Longreads now is a tiny bootstrapped (albeit virtual) startup that gets enough subscription dollars to, as Mark says, “keep the lights on.” The company charges $3 a month or $30 a year for its subscription service. There are occasional sponsorships, and Armstrong pointed out they have an advertising deal with The Atlantic, but for now it is reader support that keeps everything going. At present there are five people — three editors, a designer, and a developer — who work part time on Longreads. And Armstrong himself has started working for Pocket (formerly Read It Later) as editorial director and recently moved to San Francisco.
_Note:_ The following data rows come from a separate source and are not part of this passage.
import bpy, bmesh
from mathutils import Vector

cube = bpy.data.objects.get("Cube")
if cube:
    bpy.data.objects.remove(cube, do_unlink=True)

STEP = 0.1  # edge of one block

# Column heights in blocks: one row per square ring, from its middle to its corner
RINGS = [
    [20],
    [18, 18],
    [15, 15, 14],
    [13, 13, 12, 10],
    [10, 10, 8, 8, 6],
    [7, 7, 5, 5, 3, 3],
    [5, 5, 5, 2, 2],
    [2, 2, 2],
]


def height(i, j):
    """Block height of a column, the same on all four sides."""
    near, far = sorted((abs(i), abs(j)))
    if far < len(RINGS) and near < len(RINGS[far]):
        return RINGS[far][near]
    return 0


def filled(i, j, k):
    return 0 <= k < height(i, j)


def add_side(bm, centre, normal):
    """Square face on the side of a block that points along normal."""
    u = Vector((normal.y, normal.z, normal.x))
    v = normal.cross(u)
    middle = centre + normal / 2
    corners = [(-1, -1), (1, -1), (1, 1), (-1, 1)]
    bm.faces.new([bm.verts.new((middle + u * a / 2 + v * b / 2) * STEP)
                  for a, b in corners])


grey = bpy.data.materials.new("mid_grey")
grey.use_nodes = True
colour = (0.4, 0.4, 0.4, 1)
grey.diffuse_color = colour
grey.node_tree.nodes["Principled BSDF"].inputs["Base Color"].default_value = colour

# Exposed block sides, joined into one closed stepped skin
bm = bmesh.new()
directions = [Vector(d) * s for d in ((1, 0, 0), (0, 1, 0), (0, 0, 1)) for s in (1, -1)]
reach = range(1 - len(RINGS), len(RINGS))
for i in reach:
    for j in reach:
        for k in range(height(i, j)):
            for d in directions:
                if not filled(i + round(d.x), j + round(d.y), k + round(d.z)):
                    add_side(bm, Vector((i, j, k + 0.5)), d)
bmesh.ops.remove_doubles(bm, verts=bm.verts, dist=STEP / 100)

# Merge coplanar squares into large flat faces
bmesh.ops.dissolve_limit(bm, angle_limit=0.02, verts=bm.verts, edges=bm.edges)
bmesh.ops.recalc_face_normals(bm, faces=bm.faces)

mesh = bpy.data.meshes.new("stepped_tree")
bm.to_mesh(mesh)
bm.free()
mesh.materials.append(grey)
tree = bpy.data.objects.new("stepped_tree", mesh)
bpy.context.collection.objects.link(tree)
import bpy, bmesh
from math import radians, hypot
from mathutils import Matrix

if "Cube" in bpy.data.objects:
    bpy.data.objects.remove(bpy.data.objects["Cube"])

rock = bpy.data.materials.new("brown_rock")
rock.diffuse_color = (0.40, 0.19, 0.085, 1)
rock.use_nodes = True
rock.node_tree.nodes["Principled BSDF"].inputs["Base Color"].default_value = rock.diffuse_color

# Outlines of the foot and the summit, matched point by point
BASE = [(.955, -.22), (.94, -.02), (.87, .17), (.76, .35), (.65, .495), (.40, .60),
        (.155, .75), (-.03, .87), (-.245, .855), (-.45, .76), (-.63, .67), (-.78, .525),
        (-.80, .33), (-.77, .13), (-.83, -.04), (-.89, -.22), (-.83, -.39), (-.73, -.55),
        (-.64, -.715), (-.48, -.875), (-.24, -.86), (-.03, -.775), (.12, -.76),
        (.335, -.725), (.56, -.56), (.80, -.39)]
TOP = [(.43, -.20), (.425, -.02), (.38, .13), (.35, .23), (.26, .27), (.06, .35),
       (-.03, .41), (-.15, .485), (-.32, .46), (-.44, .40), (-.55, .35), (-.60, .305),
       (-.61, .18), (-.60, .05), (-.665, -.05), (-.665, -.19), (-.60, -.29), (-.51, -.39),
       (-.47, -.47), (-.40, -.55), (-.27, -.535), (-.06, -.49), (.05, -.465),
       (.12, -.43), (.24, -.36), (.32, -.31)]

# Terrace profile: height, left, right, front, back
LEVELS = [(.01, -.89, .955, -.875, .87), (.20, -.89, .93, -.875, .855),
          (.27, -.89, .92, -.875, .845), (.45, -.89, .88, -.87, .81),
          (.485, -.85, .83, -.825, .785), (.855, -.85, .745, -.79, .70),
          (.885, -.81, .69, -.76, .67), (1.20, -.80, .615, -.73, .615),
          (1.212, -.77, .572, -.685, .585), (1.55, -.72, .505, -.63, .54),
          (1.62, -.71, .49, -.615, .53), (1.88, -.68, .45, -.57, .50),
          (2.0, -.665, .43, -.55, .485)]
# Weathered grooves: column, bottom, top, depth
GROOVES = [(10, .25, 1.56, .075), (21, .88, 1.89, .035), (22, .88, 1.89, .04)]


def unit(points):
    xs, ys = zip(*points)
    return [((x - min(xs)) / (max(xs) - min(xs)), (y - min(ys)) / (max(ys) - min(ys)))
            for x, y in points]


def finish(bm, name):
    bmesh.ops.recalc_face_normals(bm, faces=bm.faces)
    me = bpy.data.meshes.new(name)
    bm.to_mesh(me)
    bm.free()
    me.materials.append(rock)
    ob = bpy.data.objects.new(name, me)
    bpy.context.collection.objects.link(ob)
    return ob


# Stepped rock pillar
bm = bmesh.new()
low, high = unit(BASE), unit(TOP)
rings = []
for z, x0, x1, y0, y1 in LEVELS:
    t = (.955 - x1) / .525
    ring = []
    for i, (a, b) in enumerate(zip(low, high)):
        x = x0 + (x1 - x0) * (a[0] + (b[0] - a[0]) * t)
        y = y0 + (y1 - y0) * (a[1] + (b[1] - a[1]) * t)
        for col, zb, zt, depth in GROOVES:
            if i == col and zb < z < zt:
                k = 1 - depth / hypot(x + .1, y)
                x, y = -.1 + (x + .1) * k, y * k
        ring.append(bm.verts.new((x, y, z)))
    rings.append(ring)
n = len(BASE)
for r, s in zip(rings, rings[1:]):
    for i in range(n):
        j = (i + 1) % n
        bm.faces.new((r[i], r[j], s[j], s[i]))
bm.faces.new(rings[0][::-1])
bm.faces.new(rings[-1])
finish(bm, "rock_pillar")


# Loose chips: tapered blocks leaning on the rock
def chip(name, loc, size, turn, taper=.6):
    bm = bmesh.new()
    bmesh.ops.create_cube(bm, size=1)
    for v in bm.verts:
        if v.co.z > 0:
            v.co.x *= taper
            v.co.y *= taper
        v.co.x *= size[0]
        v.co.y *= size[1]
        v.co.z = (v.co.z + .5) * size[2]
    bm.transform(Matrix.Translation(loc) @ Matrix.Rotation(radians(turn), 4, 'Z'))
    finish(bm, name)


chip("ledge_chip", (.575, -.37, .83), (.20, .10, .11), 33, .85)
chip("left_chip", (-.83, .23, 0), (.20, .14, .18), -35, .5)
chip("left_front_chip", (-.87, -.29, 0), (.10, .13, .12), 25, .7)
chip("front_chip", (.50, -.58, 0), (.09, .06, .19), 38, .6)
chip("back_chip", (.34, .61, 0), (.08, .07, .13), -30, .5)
“There is this assumption that people need more content,” said Armstrong. “In reality what they need is different things and better recommendations. And, no, readers don’t want to be swamped.” Armstrong believes that quality takes precedence over quantity. I certainly agree with Armstrong and apply the same principle when putting together my Om Says weekly newsletter (or making selections for the What I am reading posts).

“When I started Longreads four years ago, the accepted wisdom was that people did not have time for in-depth storytelling on the web—and very few online-only publishers could be bothered to invest in it,” Armstrong wrote later, when I emailed him to clarify some points he made during our conversation. “This has changed dramatically, and I think the Longreads community has shown that there is a huge appetite for these stories.”

Armstrong pointed out that in the age of BuzzFeed and Huffington Post, we are seeing the rise of online magazines that eschew quick-and-easy for slow content. For example, Aeon magazine and The New Inquiry are but two examples of new purveyors of online long-form journalism that came out of nowhere and took the web by a storm.

Mark thinks we are going to see many more of these experiments and that more of them will be successful, mostly because social networks are making discovery of their content easier. He says services like Longreads are reminding folks that while short blog posts might be fun, long-form is more satisfying.

“The experience of reading online is getting easier—thanks to phones, tablets and “save for later”—and social recommendation is making it easier to find stories from both large and small publishers,” Armstrong said. “The question now, of course, is who pays for them.” He says that the Longreads Membership is “also a way to pay writers and publishers for their work.” And we should expect to hear more about this in coming months.

In the interim, if you like good writing, sign-up for Longreads.

2 Responses to “The short story of Longreads, according to founder Mark Armstrong”

  1. rreisman

    As Armstrong notes about this nice way to feature good content items, “The question now, of course, is who pays for them.”

    I suggest the answer is a radically new approach to pricing that has generated interest called FairPay. FairPay could work for Longforms, and platforms could be built to make this work easily for any content provider.

    • FairPay is an entirely new architecture for deep two-way relationships between customers and sellers– dialogs about value, as actually realized by each buyer in their specific, day-to-day contexts.
    • FairPay exploits Internet feedback and reputation tracking in a subscription or other ongoing sales relationship. It is especially suited to digital content, products, and services.
    • FairPay looks beyond single transactions to apply a new balance of powers in an ongoing relationship:
    • For each transaction, the customer unilaterally sets a price they think fair, after use (when the real value becomes known).
    • The seller continues to permit further FairPay transactions as long as they agree that customer is reasonably “fair” about these prices.
    • This continues in an ongoing and adaptive dialog, in which sellers seek to understand individual buyer value perceptions, and to frame individualized offers and product packages, and to nudge the buyers to pay fairly.
    • Repeatedly unfair buyers can be downgraded to lesser offers or fixed-price, providing a strong incentive to be reasonably fair.

    FairPay offers a way to optimize reader support, tuned to the needs and desires of each reader. More detail is in a presentation to the MIT Enterprise Forum of NYC, with slides and video at